Do you think the day will arrive when we’ll have beaten diabetes?

I truly believe that we will reach a point where we are able to effectively manage diabetes and avoid the associated life-threatening complications. This will be achieved by research focussed on understanding the genetic cause(s) of the disease.

What is the greatest highlight of your career so far?

My greatest achievement by far is to have mentored a number of scientists who are now forging their own independent careers in medical research.  Mentoring is the most important activity I engage in and I am extremely proud of all the scientists I have worked with.

 

Professor Nick Finer

Nick FinerAs a Consultant Endocrinologist at University College Hospital in London, Professor Nick Finer treats patients affected by diabetes and its complications. Here, Nick describes the progress that has been made during his career and his thoughts on the future of diabetes.

What have been the biggest advances in the field of diabetes in the last 20 years? 

Technologies such as glucometers, together with pen devices for insulin delivery, have allowed people with diabetes to achieve ever better glycaemic control. Cardiovascular risk management via statins has also had a huge impact on health improvement.

What are the biggest challenges you face in the treatment of diabetes?

Encouraging patients to understand that diabetes is never ‘mild’ and thus motivating them to reduce their personal health risks.

What do you feel needs to happen to enable us to beat diabetes?

We have to tackle the still growing devastation from ever-increasing obesity prevalence. Governments, societies and individuals have to reverse the unbridled proliferation of cheap, unhealthy food.

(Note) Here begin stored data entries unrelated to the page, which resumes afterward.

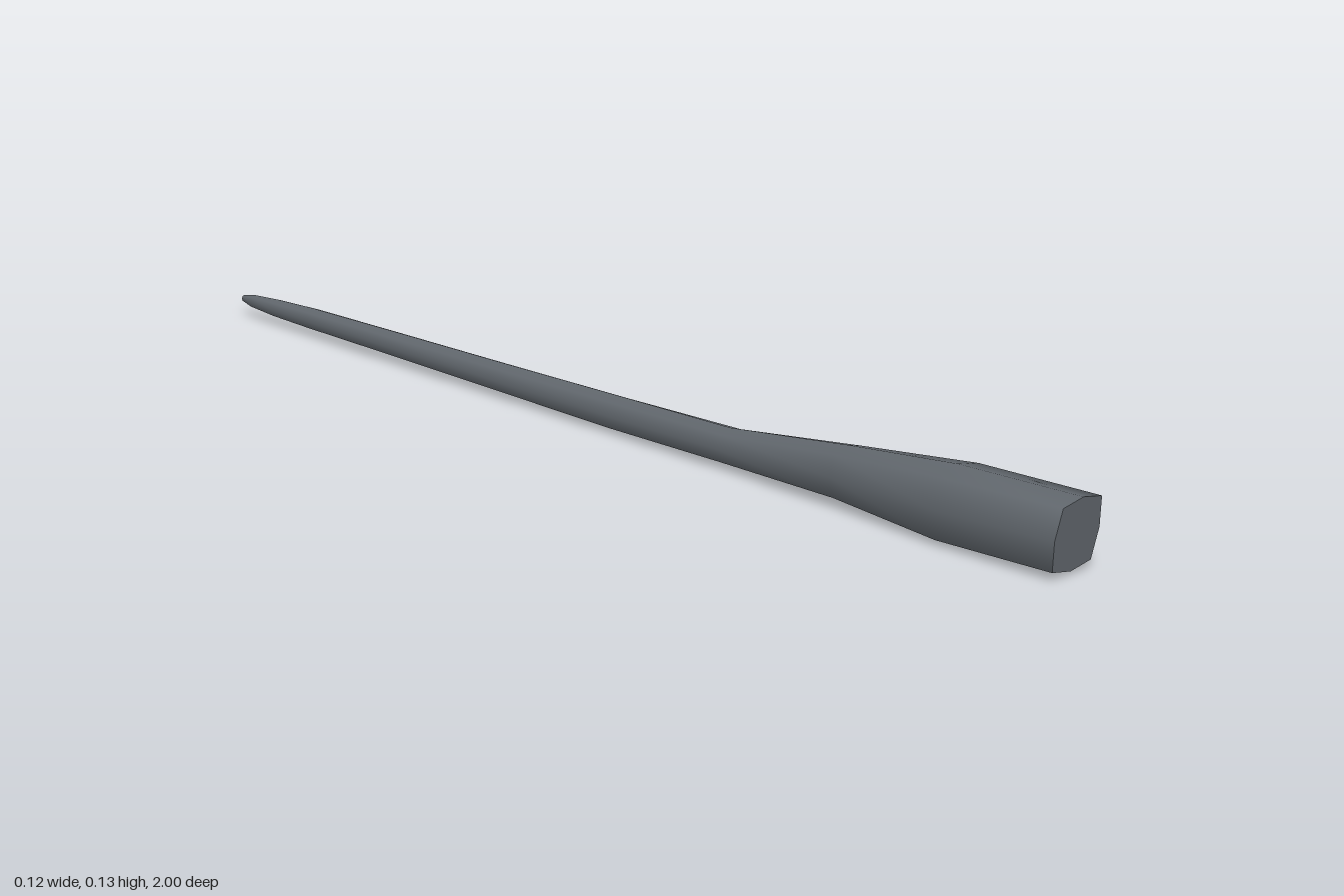
import * as THREE from 'three';

// Stations along the stick: z, top y, bottom y, half width, corner fullness
const STATIONS = [
  [0.99, 0.132, 0.009, 0.052, 0.86],
  [0.75, 0.125, 0.003, 0.058, 0.84],
  [0.52, 0.102, 0.013, 0.042, 0.80],
  [0.26, 0.071, 0.010, 0.030, 0.76],
  [0.00, 0.067, 0.006, 0.026, 0.74],
  [-0.30, 0.062, 0.010, 0.024, 0.73],
  [-0.60, 0.058, 0.014, 0.022, 0.72],
  [-0.80, 0.055, 0.016, 0.020, 0.72],
  [-0.90, 0.051, 0.018, 0.017, 0.72],
  [-0.97, 0.046, 0.022, 0.012, 0.72],
  [-1.00, 0.040, 0.028, 0.006, 0.72],
];
const SIDES = 8;

// Eight-cornered section: four axis points and four fuller diagonal corners
function ring([z, top, bottom, w, full], slant) {
  const cy = (top + bottom) / 2, h = (top - bottom) / 2;
  return Array.from({ length: SIDES }, (_, j) => {
    const a = (j / SIDES) * Math.PI * 2;
    const k = j % 2 ? full * Math.SQRT2 : 1;
    const u = Math.cos(a) * k, v = Math.sin(a) * k;
    return new THREE.Vector3(u * w, cy + v * h, z + slant * v);
  });
}

function makeGeometry(points, index) {
  const g = new THREE.BufferGeometry().setFromPoints(points);
  g.setIndex(index);
  g.computeVertexNormals();
  return g;
}

// Smooth skin through all rings
function loft(rings) {
  const index = [];
  for (let i = 0; i < rings.length - 1; i++) {
    for (let j = 0; j < SIDES; j++) {
      const a = i * SIDES + j, b = i * SIDES + ((j + 1) % SIDES);
      index.push(a, a + SIDES, b, b, a + SIDES, b + SIDES);
    }
  }
  return makeGeometry(rings.flat(), index);
}

// Flat end closing one ring
function cap(points, back) {
  const index = [];
  for (let j = 1; j < SIDES - 1; j++) {
    index.push(0, ...(back ? [j + 1, j] : [j, j + 1]));
  }
  return makeGeometry(points, index);
}

export function createModel() {
  const group = new THREE.Group();
  group.name = 'taperedStick';
  const material = new THREE.MeshStandardMaterial({ color: 0x62686e });
  const rings = STATIONS.map((s, i) => ring(s, i === 0 ? 0.01 : 0));

  const add = (name, geometry) => {
    const mesh = new THREE.Mesh(geometry, material);
    mesh.name = name;
    group.add(mesh);
  };
  add('handleAndShaft', loft(rings));
  add('handleEnd', cap(rings[0], false));
  add('shaftTip', cap(rings[rings.length - 1], true));
  return group;
}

What is the greatest highlight of your career so far?

Seeing and being at the forefront of the transition of obesity from a curiosity to a cutting-edge scientific and clinical discipline.
To find out more about diabetes, visit You & Your Hormones, the official public information website of the Society for Endocrinology.

Patient Support Grant: How-To-Inject for adrenal crisis prevention

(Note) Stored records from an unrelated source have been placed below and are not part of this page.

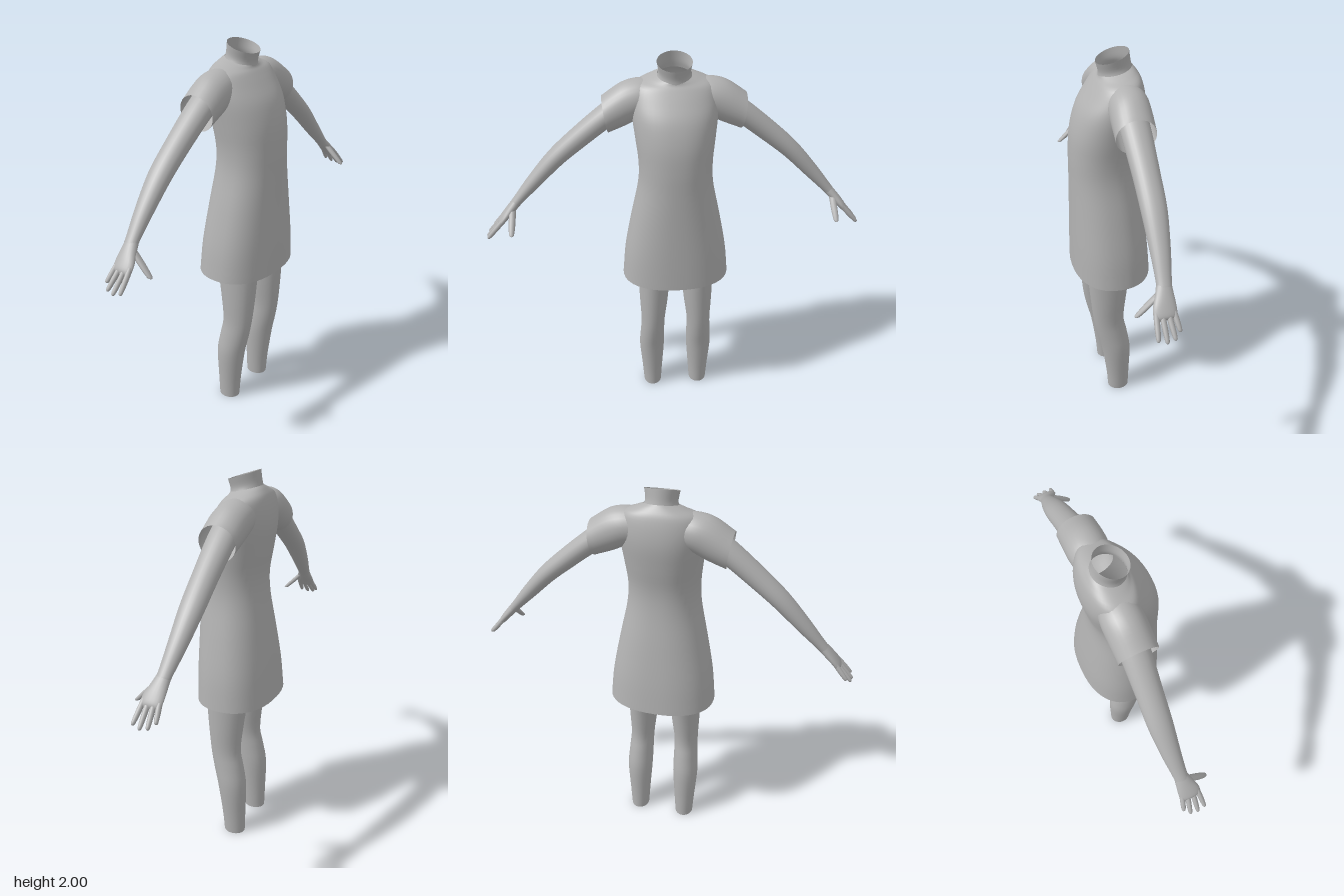
import * as THREE from 'three';

const grey = new THREE.MeshStandardMaterial({ color: 0xb2b2b2, side: THREE.DoubleSide });
grey.name = 'plain grey';

// Smooth tube through rings { c: centre, tilt, a, b, slope, power }; open at both ends
function loft(name, rings, around = 32, steps = 4) {
  const curve = (f) => new THREE.CatmullRomCurve3(rings.map((r) => new THREE.Vector3(...f(r))), false, 'catmullrom');
  const centres = curve((r) => r.c);
  const sizes = curve((r) => [r.tilt ?? 0, r.a, r.b]);
  const shapes = curve((r) => [r.slope ?? 0, r.power ?? 2, 0]);
  const rows = (rings.length - 1) * steps;
  const pos = [], index = [];
  const bend = (v, p) => Math.sign(v) * Math.abs(v) ** (2 / p);
  for (let i = 0; i <= rows; i++) {
    const c = centres.getPoint(i / rows), s = sizes.getPoint(i / rows), k = shapes.getPoint(i / rows);
    for (let j = 0; j < around; j++) {
      const t = (j / around) * Math.PI * 2;
      const u = s.y * bend(Math.cos(t), k.y), v = s.z * bend(Math.sin(t), k.y);
      pos.push(c.x + u * Math.cos(s.x), c.y + u * Math.sin(s.x) + v * k.x, c.z + v);
      if (i < rows) {
        const a = i * around + j, b = i * around + (j + 1) % around;
        index.push(a, a + around, b, b, a + around, b + around);
      }
    }
  }
  const g = new THREE.BufferGeometry();
  g.setAttribute('position', new THREE.Float32BufferAttribute(pos, 3));
  g.setIndex(index);
  g.computeVertexNormals();
  const mesh = new THREE.Mesh(g, grey);
  mesh.name = name;
  return mesh;
}

// Horizontal sections: [y, x centre, half width, front z, back z, slope, power]
const upright = (name, rows, around) => loft(name, rows.map(([y, x, a, f, b, slope = 0, power = 2]) => ({
  c: [x, y, (f + b) / 2], a, b: (f - b) / 2, slope, power })), around);

// Sections along a limb heading outwards: [x, y, z, half thickness, half depth in z]
const limb = (name, rows, around, steps, tilt) => loft(name, rows.map(([x, y, z, a, b], i) => {
  const p = rows[Math.max(i - 1, 0)], n = rows[Math.min(i + 1, rows.length - 1)];
  return { c: [x, y, z], tilt: tilt ?? Math.atan2(n[1] - p[1], n[0] - p[0]) + Math.PI / 2, a, b: -b };
}), around, steps);

// Finger with a rounded closed tip
function finger(name, from, to, r) {
  const at = (t, k) => [...from.map((v, i) => v + (to[i] - v) * t), r * k, r * k];
  return limb(name, [at(0, 1), at(0.5, 1), at(0.88, 0.8), at(0.97, 0.5), at(1, 0.02)], 10, 2);
}

function makeSide(name) {
  const side = new THREE.Group();
  side.name = name;
  side.add(limb('sleeve', [
    [0.1, 1.805, -0.045, 0.085, 0.085],
    [0.17, 1.797, -0.045, 0.093, 0.095],
    [0.24, 1.77, -0.042, 0.1, 0.096],
    [0.332, 1.722, -0.038, 0.088, 0.094],
  ], 28, 4, 1.42));
  side.add(limb('arm', [
    [0.24, 1.77, -0.045, 0.06, 0.07],
    [0.33, 1.71, -0.045, 0.056, 0.068],
    [0.46, 1.607, -0.046, 0.052, 0.062],
    [0.585, 1.5, -0.046, 0.046, 0.058],
    [0.7, 1.38, -0.04, 0.037, 0.046],
    [0.78, 1.293, -0.032, 0.027, 0.036],
    [0.81, 1.26, -0.028, 0.024, 0.034],
  ], 24));
  side.add(limb('palm', [
    [0.8, 1.27, -0.028, 0.024, 0.034],
    [0.83, 1.238, -0.022, 0.023, 0.042],
    [0.865, 1.2, -0.014, 0.02, 0.052],
    [0.89, 1.17, -0.012, 0.016, 0.05],
    [0.9, 1.158, -0.012, 0.002, 0.03],
  ], 20));
  // Four fingers fanned across the palm
  [[-0.05, -0.064, 0.938, 1.115], [-0.025, -0.037, 0.962, 1.094],
   [0.002, 0, 0.968, 1.088], [0.026, 0.038, 0.96, 1.098]].forEach(([z0, z1, x, y], i) => {
    side.add(finger('finger' + (i + 1), [0.873, 1.19, z0], [x, y, z1], 0.0125));
  });
  side.add(finger('thumb', [0.822, 1.24, 0.0], [0.83, 1.14, 0.1], 0.017));
  side.add(upright('leg', [
    [0, 0.135, 0.05, 0.038, -0.08],
    [0.12, 0.135, 0.058, 0.048, -0.083],
    [0.3, 0.135, 0.07, 0.073, -0.086],
    [0.42, 0.131, 0.067, 0.1, -0.068],
    [0.52, 0.127, 0.065, 0.118, -0.05],
    [0.66, 0.121, 0.076, 0.132, -0.062],
    [0.83, 0.115, 0.086, 0.145, -0.085],
    [0.95, 0.112, 0.09, 0.15, -0.095],
  ], 24));
  return side;
}

export function createModel() {
  const model = new THREE.Group();
  model.name = 'dressedFigure';

  // Flared dress closing over the shoulders to the neck
  model.add(upright('dress', [
    [0.83, 0, 0.28, 0.205, -0.203, 0, 2.3],
    [1.0, 0, 0.262, 0.204, -0.188, 0, 2.3],
    [1.2, 0, 0.224, 0.202, -0.162, 0, 2.25],
    [1.38, 0, 0.187, 0.201, -0.136, 0, 2.2],
    [1.5, 0, 0.181, 0.2, -0.132, 0, 2.2],
    [1.62, 0, 0.193, 0.19, -0.15, 0, 2.2],
    [1.73, 0, 0.205, 0.158, -0.164, 0, 2.2],
    [1.81, 0, 0.205, 0.108, -0.16, 0, 2.2],
    [1.87, 0, 0.185, 0.07, -0.143, -0.08, 2.2],
    [1.897, 0, 0.125, 0.054, -0.122, -0.18, 2.1],
    [1.912, 0, 0.082, 0.05, -0.106, -0.24, 2],
  ], 48));

  // Open neck with a rim sloping down to the front
  model.add(upright('neck', [
    [1.9, 0, 0.084, 0.052, -0.108, -0.24],
    [1.93, 0, 0.076, 0.052, -0.1, -0.28],
    [1.975, 0, 0.083, 0.063, -0.092, -0.33],
  ], 32));

  const left = makeSide('leftLimbs'), right = makeSide('rightLimbs');
  right.scale.x = -1;
  model.add(left, right);
  return model;
}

Every year, an average of around 30 people in England and Wales die from adrenal crisis, undertreated or undiagnosed Addison’s Disease*.

 Because of this the Addison’s Disease Self Help Group (ADSHG) teamed up with the Society for Endocrinology, which provided the kick-start funding for a how-to guide on giving an emergency hydrocortisone self-injection – an injection which could have saved some of those lives.

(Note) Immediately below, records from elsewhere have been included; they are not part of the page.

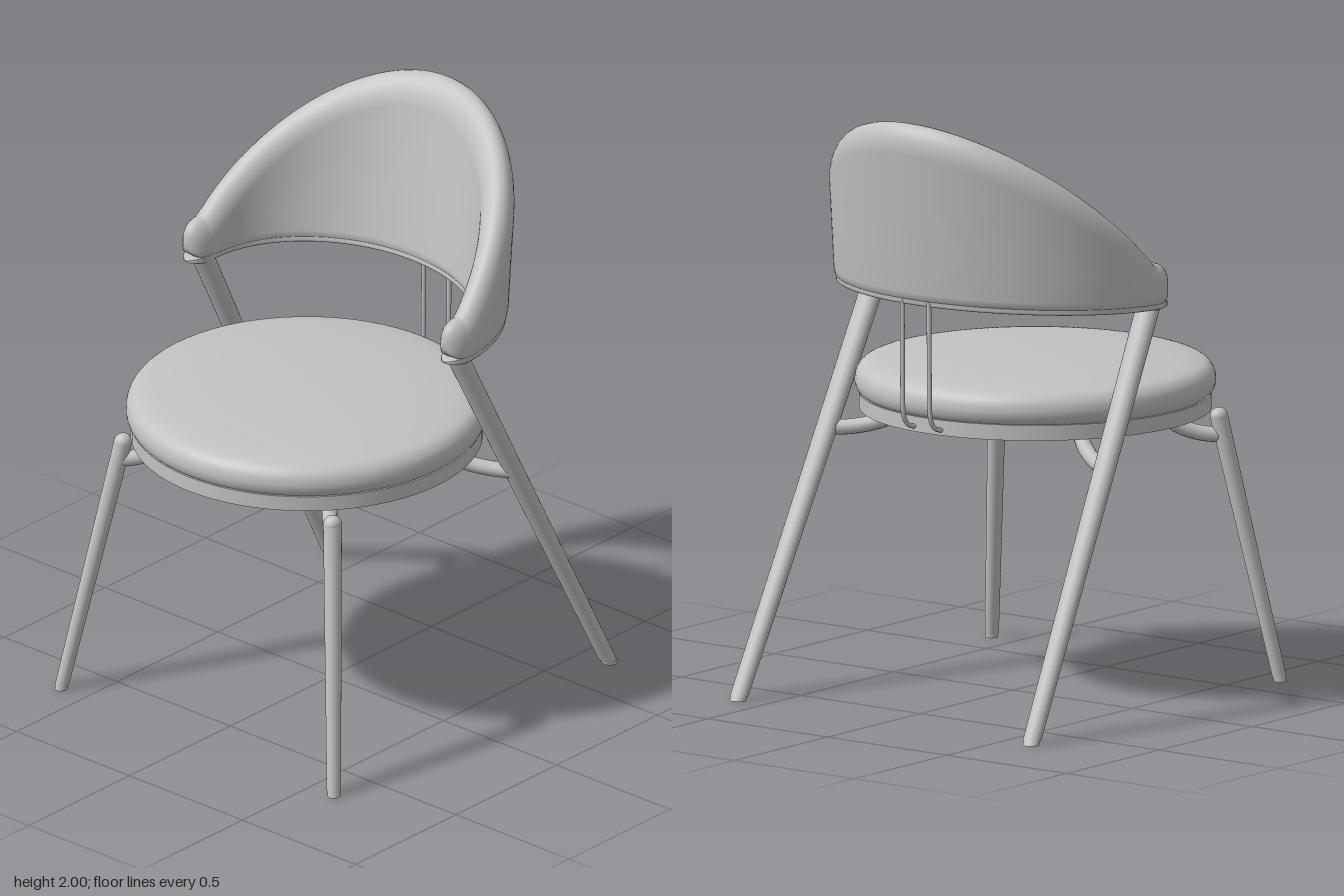
import * as THREE from 'three';

const grey = new THREE.MeshStandardMaterial({ color: 0xc2c2c2 });
grey.name = 'soft grey';

const mesh = (geometry, name) => {
  const m = new THREE.Mesh(geometry, grey);
  m.name = name;
  return m;
};

// Curved shell around the back: elliptical in plan, rounded section, rounded tips
function shellGeometry(topAt, bottomAt, inset, bevel, round) {
  const stations = [];
  const capSteps = 7, steps = 56;
  for (let i = 0; i < capSteps; i++) stations.push([-Math.PI / 2, Math.PI / 2 * (1 - i / capSteps)]);
  for (let i = 0; i <= steps; i++) stations.push([Math.PI * (i / steps - 0.5), 0]);
  for (let i = 1; i <= capSteps; i++) stations.push([Math.PI / 2, Math.PI / 2 * i / capSteps]);

  const pos = [], index = [];
  let count = 0;
  for (const [phi, cap] of stations) {
    const mid = -0.545 * Math.cos(phi);
    const yb = bottomAt(mid), yt = topAt(mid);
    const r = Math.min(round, (yt - yb) * 0.6), yr = yt - r;
    const section = [[0.82, yb], [0.95, yb + bevel * 0.3], [1, yb + bevel]];
    for (const k of [0.33, 0.66]) section.push([1, THREE.MathUtils.lerp(yb + bevel, yr, k)]);
    for (let k = 0; k <= 14; k++) {
      const a = Math.PI * k / 14;
      section.push([Math.cos(a), yr + r * Math.sin(a)]);
    }
    for (const k of [0.66, 0.33]) section.push([-1, THREE.MathUtils.lerp(yb + bevel, yr, k)]);
    section.push([-1, yb + bevel], [-0.95, yb + bevel * 0.3], [-0.82, yb]);
    count = section.length;

    const shrink = Math.max(Math.cos(cap), 0.001), yc = (yb + yt) / 2;
    for (const [u, y0] of section) {
      const y = yc + (y0 - yc) * shrink ** 0.7;
      const t = (1 + u * inset * shrink) / 2;
      const a = THREE.MathUtils.lerp(0.52, 0.622, t);
      const b = THREE.MathUtils.lerp(0.40 + 0.18 * (y - 1.4), 0.54 + 0.14 * (y - 1.4), t);
      pos.push(a * Math.sin(phi), y, -b * Math.cos(phi) + 0.077 * Math.sin(cap));
    }
  }
  for (let i = 0; i < stations.length - 1; i++) {
    for (let j = 0; j < count; j++) {
      const k = (j + 1) % count;
      const a = i * count + j, c = i * count + k, b = a + count, d = c + count;
      index.push(a, c, b, b, c, d);
    }
  }
  const g = new THREE.BufferGeometry();
  g.setAttribute('position', new THREE.Float32BufferAttribute(pos, 3));
  g.setIndex(index);
  g.computeVertexNormals();
  return g;
}

// Slanted tapered leg, cut level at both ends; radii are [x, z]
function legGeometry(top, bottom, rTop, rBottom) {
  const g = new THREE.CylinderGeometry(1, 1, 1, 24, 1);
  const p = g.attributes.position;
  for (let i = 0; i < p.count; i++) {
    const t = p.getY(i) + 0.5, mix = (a, b) => THREE.MathUtils.lerp(a, b, t);
    p.setXYZ(i,
      mix(bottom[0], top[0]) + p.getX(i) * mix(rBottom[0], rTop[0]),
      mix(bottom[1], top[1]),
      mix(bottom[2], top[2]) + p.getZ(i) * mix(rBottom[1], rTop[1]));
  }
  g.computeVertexNormals();
  return g;
}

// Quarter-arc arm from a leg up to the seat underside
function armGeometry(from, to) {
  const points = [];
  for (let i = 0; i <= 10; i++) {
    const a = Math.PI / 2 * i / 10;
    points.push(new THREE.Vector3(
      THREE.MathUtils.lerp(from[0], to[0], Math.sin(a)),
      THREE.MathUtils.lerp(to[1], from[1], Math.cos(a)),
      THREE.MathUtils.lerp(from[2], to[2], Math.sin(a))));
  }
  return new THREE.TubeGeometry(new THREE.CatmullRomCurve3(points), 20, 0.026, 12);
}

export function createModel() {
  const chair = new THREE.Group();
  chair.name = 'chair';

  // Seat
  const cushionCurve = new THREE.SplineCurve([
    [0.565, 0.985], [0.588, 1.0], [0.598, 1.035], [0.585, 1.075], [0.54, 1.1], [0.4, 1.118], [0.2, 1.127], [0, 1.13],
  ].map(([x, y]) => new THREE.Vector2(x, y)));
  const profile = [new THREE.Vector2(0, 0.985), ...cushionCurve.getPoints(36)];
  profile[profile.length - 1].x = 0;
  const cushion = mesh(new THREE.LatheGeometry(profile, 72), 'seatCushion');
  cushion.position.z = 0.12;
  const base = mesh(new THREE.CylinderGeometry(0.583, 0.583, 0.052, 72), 'seatBase');
  base.position.set(0, 0.964, 0.12);
  chair.add(cushion, base);

  // Backrest and the board under it
  const bottom = z => 1.372 - 0.04 * z;
  chair.add(
    mesh(shellGeometry(z => 1.51 - 0.9 * z, bottom, 1, 0.03, 0.1), 'backrest'),
    mesh(shellGeometry(z => bottom(z) + 0.012, z => bottom(z) - 0.014, 0.9, 0.004, 0.004), 'backrestBoard'));

  for (const [s, side] of [[1, 'left'], [-1, 'right']]) {
    // Back leg running up to the backrest
    chair.add(mesh(legGeometry([s * 0.562, 1.385, 0.015], [s * 0.613, 0.015, -0.686],
      [0.043, 0.037], [0.032, 0.028]), side + 'BackLeg'));
    chair.add(mesh(legGeometry([s * 0.613, 0.015, -0.686], [s * 0.614, 0, -0.693],
      [0.029, 0.026], [0.029, 0.026]), side + 'BackFoot'));

    // Front leg with a domed top
    const top = [s * 0.464, 0.9, 0.512];
    chair.add(mesh(legGeometry(top, [s * 0.602, 0.015, 0.66],
      [0.03, 0.032], [0.023, 0.024]), side + 'FrontLeg'));
    chair.add(mesh(legGeometry([s * 0.602, 0.015, 0.66], [s * 0.604, 0, 0.662],
      [0.021, 0.022], [0.021, 0.022]), side + 'FrontFoot'));
    const dome = mesh(new THREE.SphereGeometry(1, 24, 8, 0, Math.PI * 2, 0, Math.PI / 2), side + 'FrontLegTop');
    dome.scale.set(0.03, 0.03, 0.032);
    dome.position.set(...top);
    chair.add(dome);

    // Seat support arms
    chair.add(mesh(armGeometry([s * 0.47, 0.838, 0.52], [s * 0.33, 0.945, 0.38]), side + 'FrontArm'));
    chair.add(mesh(armGeometry([s * 0.58, 0.855, -0.25], [s * 0.37, 0.945, -0.115]), side + 'BackArm'));

    // Thin rod between seat and backrest
    const rod = new THREE.CurvePath();
    const v = (y, z) => new THREE.Vector3(s * 0.056, y, z);
    rod.add(new THREE.LineCurve3(v(1.4, -0.525), v(1.05, -0.522)));
    rod.add(new THREE.CubicBezierCurve3(v(1.05, -0.522), v(0.98, -0.522), v(0.955, -0.5), v(0.955, -0.44)));
    chair.add(mesh(new THREE.TubeGeometry(rod, 40, 0.008, 10), side + 'BackRod'));
  }
  return chair;
}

The aim was simple: to produce a series of short video clips which would give people with Addison’s – as well as their friends, family, school or work first-aiders – the knowledge and confidence to administer the injection correctly, using any of the available drug formulations. The charity was fortunate to have the close support and involvement of one of the UK’s leading adrenal specialists, Professor John Wass, who explains when it is necessary to give an emergency injection. You can find all videos on the ADSHG website. Below, watch when to give an emergency injection.

Above video: Adrenal crisis: when to give an emergency injection from Addisons Disease Self-Help Group video hub. Interview with Professor John Wass, Addison’s Clinical Advisory Panel Chair.

We hope that this education tool will not only save lives and reduce the length of hospital stays, but improve the confidence of those with Addison’s, helping them to maintain independence and overall quality of life. It pays to be prepared!

Patient Support Grant

Thanks to the Society for Endocrinology Patient Support Grant, funding was provided to begin the production of these life-saving videos. These grants assist small charities and patient support groups who work with endocrine-related conditions, and aim to fund projects directly benefitting patients.

The deadline for 2016 grant applications is now closed, but you can read more about the grant here, and start planning your application for 2017! We would love to hear from you in our quest to support patients.

Learn More

Watch all of the videos on the ADSHG website: How-To Guide: Addison’s Disease. They are also signposted on the ADSHG Facebook Page and Twitter feed.

*To learn more about Addison’s Disease, visit the Society website, You and Your Hormones.